On February 14th, we woke up to the news that Radiohead would release a new album The King of Limbs only six days later. The Internet community collectively whigged. Justifiably, we hadn’t heard new music from the group (aside from a couple of tracks) since 2007, which is an eternity in the blogosphere. However, a day later, the band then decided that a week’s advance warning wasn’t surprising enough, so they “leaked” the album on February 18th a day earlier than announced.
Within hours, Twitter was alight with insta-reactions, critical assessments only minutes after hitting the download button. Personally, I felt pressured to form an opinion on an album I had barely begun to unravel. And in the marathon to be first, anyone with two ears had already labeled it boring, atmospheric, and unbelievably ambient (to a fault), akin to the sound of crying whales.
But first, let’s reminisce. There was a time when we spent months with a Radiohead release until we “got” it. Remember? Wasn’t life great then, with our time, and patience, and listening? And when someone said to you, “I don’t like this album, intern,” you said back, “YOU don’t get it.” Zing! You don’t get it, the Man. You’re one of the squares. You, with your job and responsibilities and stuff to do besides listening to records for a really long time during the day following a very indulgent yet necessary nap.
For most of us, those times are no more. In fact, the very notion of this essay you’re reading now feeling like old news proves that (are we REALLY still talking about Radiohead? Dude!). We live in an accelerated culture where taking time for things–any thing–is a luxury, or lame. Sure, there’s the rock critic whose job is to listen to a pile of promos, he who has invested significant time into the Concept of the Record, but we, the working people, don’t have that precious opportunity to stare into space thinking about feelings while an album plays on repeat flowing from our Hi-Fi into our headphones. And this is why, to me, Radiohead’s ninth release is such an epic failure.
Pretentiousness aside—sure, these faint shadows of songs may take us into complex theory, jazz time signatures, avant garde brushstrokes, WHATEVER—the thirty-seven minute album wants us to believe in it’s futuristic “genius,” that if we had a time machine and went to 2032 we’d discover that this is the inevitable number one album of all time for Robot Android Music Magazine and we’re all living on Mars and Radiohead, preserved by cryogenic technology, is playing Mars Square Garden.
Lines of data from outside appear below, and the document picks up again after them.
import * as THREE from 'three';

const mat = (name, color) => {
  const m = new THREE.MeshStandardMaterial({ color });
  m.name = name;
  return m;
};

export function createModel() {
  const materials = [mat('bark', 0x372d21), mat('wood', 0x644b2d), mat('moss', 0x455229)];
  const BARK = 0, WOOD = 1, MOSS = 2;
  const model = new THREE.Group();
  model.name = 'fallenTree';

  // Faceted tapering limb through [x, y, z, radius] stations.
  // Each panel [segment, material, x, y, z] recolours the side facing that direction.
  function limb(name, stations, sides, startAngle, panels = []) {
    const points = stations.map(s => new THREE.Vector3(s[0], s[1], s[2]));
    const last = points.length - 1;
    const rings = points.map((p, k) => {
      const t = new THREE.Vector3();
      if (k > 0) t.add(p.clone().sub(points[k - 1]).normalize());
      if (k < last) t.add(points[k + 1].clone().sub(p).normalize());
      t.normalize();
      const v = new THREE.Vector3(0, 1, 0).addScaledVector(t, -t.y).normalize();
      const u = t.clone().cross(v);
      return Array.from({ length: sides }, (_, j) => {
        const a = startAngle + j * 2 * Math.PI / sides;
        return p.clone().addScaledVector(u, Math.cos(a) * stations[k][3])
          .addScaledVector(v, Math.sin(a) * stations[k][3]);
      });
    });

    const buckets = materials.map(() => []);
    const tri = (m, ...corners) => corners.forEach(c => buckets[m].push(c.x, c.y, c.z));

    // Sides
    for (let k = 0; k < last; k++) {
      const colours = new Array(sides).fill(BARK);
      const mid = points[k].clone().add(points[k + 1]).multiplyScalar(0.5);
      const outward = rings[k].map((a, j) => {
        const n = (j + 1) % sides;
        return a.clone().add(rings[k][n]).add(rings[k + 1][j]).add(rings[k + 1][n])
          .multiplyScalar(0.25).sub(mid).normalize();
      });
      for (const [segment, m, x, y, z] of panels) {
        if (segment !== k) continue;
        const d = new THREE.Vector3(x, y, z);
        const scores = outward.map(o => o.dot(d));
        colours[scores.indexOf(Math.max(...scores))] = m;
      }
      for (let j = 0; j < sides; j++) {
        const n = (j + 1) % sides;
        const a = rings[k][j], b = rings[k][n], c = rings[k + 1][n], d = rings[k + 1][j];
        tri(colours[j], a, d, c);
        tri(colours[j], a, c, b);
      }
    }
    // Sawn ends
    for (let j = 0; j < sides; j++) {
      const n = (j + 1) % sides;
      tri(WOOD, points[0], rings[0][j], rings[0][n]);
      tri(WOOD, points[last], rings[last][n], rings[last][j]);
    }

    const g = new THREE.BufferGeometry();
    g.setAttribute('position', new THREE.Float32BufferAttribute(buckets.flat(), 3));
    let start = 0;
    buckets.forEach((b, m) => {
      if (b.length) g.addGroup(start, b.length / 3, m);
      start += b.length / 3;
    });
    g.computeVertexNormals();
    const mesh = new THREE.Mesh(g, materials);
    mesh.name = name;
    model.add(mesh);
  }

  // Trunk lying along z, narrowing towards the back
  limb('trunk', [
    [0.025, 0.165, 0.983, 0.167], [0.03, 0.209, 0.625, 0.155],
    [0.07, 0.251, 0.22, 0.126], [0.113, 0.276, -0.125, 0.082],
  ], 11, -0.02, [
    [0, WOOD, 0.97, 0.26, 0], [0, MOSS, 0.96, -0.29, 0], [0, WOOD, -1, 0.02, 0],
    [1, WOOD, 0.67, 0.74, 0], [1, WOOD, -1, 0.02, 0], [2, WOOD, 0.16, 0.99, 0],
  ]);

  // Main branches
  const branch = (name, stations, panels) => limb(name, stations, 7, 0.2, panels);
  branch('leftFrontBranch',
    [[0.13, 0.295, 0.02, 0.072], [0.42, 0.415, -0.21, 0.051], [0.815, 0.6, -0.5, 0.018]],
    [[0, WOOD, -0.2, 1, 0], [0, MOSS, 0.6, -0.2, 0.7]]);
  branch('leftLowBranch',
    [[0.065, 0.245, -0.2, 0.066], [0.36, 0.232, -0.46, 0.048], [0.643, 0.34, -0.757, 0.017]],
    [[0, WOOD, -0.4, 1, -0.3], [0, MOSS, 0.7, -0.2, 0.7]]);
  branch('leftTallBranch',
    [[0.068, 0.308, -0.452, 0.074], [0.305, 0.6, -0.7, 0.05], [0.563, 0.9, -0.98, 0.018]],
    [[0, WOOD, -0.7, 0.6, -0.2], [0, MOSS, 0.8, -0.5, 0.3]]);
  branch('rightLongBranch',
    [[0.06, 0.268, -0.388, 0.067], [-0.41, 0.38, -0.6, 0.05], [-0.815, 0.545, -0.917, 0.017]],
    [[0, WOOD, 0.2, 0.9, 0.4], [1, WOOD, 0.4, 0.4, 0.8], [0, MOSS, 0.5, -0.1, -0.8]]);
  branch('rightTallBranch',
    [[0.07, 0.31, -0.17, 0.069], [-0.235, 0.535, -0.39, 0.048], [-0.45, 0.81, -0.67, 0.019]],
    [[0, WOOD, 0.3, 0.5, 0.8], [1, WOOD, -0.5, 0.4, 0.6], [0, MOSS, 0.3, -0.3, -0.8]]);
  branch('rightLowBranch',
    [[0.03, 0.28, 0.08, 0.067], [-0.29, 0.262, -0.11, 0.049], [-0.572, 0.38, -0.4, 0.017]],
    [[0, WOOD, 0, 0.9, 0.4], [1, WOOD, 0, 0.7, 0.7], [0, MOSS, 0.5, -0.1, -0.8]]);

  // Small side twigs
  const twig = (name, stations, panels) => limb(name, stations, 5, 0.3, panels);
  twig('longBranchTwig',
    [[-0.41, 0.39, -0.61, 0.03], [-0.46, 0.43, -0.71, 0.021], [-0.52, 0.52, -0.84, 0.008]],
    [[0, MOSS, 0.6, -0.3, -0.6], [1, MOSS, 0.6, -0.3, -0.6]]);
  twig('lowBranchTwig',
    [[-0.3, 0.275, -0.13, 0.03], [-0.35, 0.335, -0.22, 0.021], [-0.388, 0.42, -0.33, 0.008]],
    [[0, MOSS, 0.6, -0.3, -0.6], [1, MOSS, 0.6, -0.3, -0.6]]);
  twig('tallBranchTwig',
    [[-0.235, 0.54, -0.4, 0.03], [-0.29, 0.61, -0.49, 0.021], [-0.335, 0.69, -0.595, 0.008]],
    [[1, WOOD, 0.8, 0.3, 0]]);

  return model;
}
However, this is 2011, and there is a constant influx of wonderful music flowing into our Google Reader feed begging us for our attention, rewarding us instantly with charm and charisma. So, sorry, Thom Yorke. We’re not having it.
Years ago, in 2000, when Kid A was released to equal parts ooohs and ewwws, novelist Nick Hornby wrote a review for the New Yorker, which was unpopular with critics at the time, but is still one of my favorite pieces of music journalism for its realness and honesty. The piece entitled “Beyond the Pale” spoke to the author’s frustration with a band he once felt a real affinity for. “I suspect that people who have been listening to music for decades will have exhausted the fund of trust they once might have had for “challenging” albums,” he wrote. “Kid A demands the patience of the devoted; both patience and devotion become scarcer commodities once you start picking up a paycheck.
“[And] there is nothing wrong with making albums for sixteen-year-olds,” he continued, “but Radiohead’s previous efforts had more inclusive ambitions.” Ironic that the novelist wrote this essay about one of the more accessible records in the band’s canon. Imagine his take on the King of Limbs. Needless to say, though, at the time, I thought Hornby was a lame-o.
But now, after years of perspective, I see that Hornby was wrong but he was also right. With our iPods and Zunes (why not) chock full of Animal Collective and Grizzly Bear, we now have more patience for “Challenging.” Listening habits have changed greatly in ten years and we’re collectively more advanced in our tolerance. We can accept difficult just as long as we have something to grab onto, a nugget of familiarity, a semblance of palatable humanity. Most of our new indie rock heroes borrow heavily from nostalgia and reference familiar points in our listening experience. The Dirty Projectors, for example, are nutty as hell, but there’s nothing new there. It’s a blender of Yes, Led Zeppelin, and Williamsburg.
Hornby was speaking of the reciprocal relationship of a band with its fans. And channeling his perspective, The King of Limbs is a brat of a record, intent on being difficult and provocative. Did it really take this band four years to record 38-minutes of a precious caricature of its own once great band? It’s almost as if someone took their back catalog to a butcher and asked him to slice it real thin. Limbs is bereft of any real humanity, the musical equivalent of the Haley Joel Osment’s character in A.I. (“His love is real, but he is not”).
And I want to clarify something first: I don’t care if the band records an OK Computer 2: More Hitler Haircuts, or not–I’ve been a fan of everything they’ve done up to this point and don’t feel the need to harp on an aesthetic they’ve long since abandoned. But TKOL sounds like a band tired of being itself. For a group of five men known for innovating and progressing, and granted these expectations are high, we’ve found ourselves with the harsh reality that Radiohead doesn’t care about working people. Fact.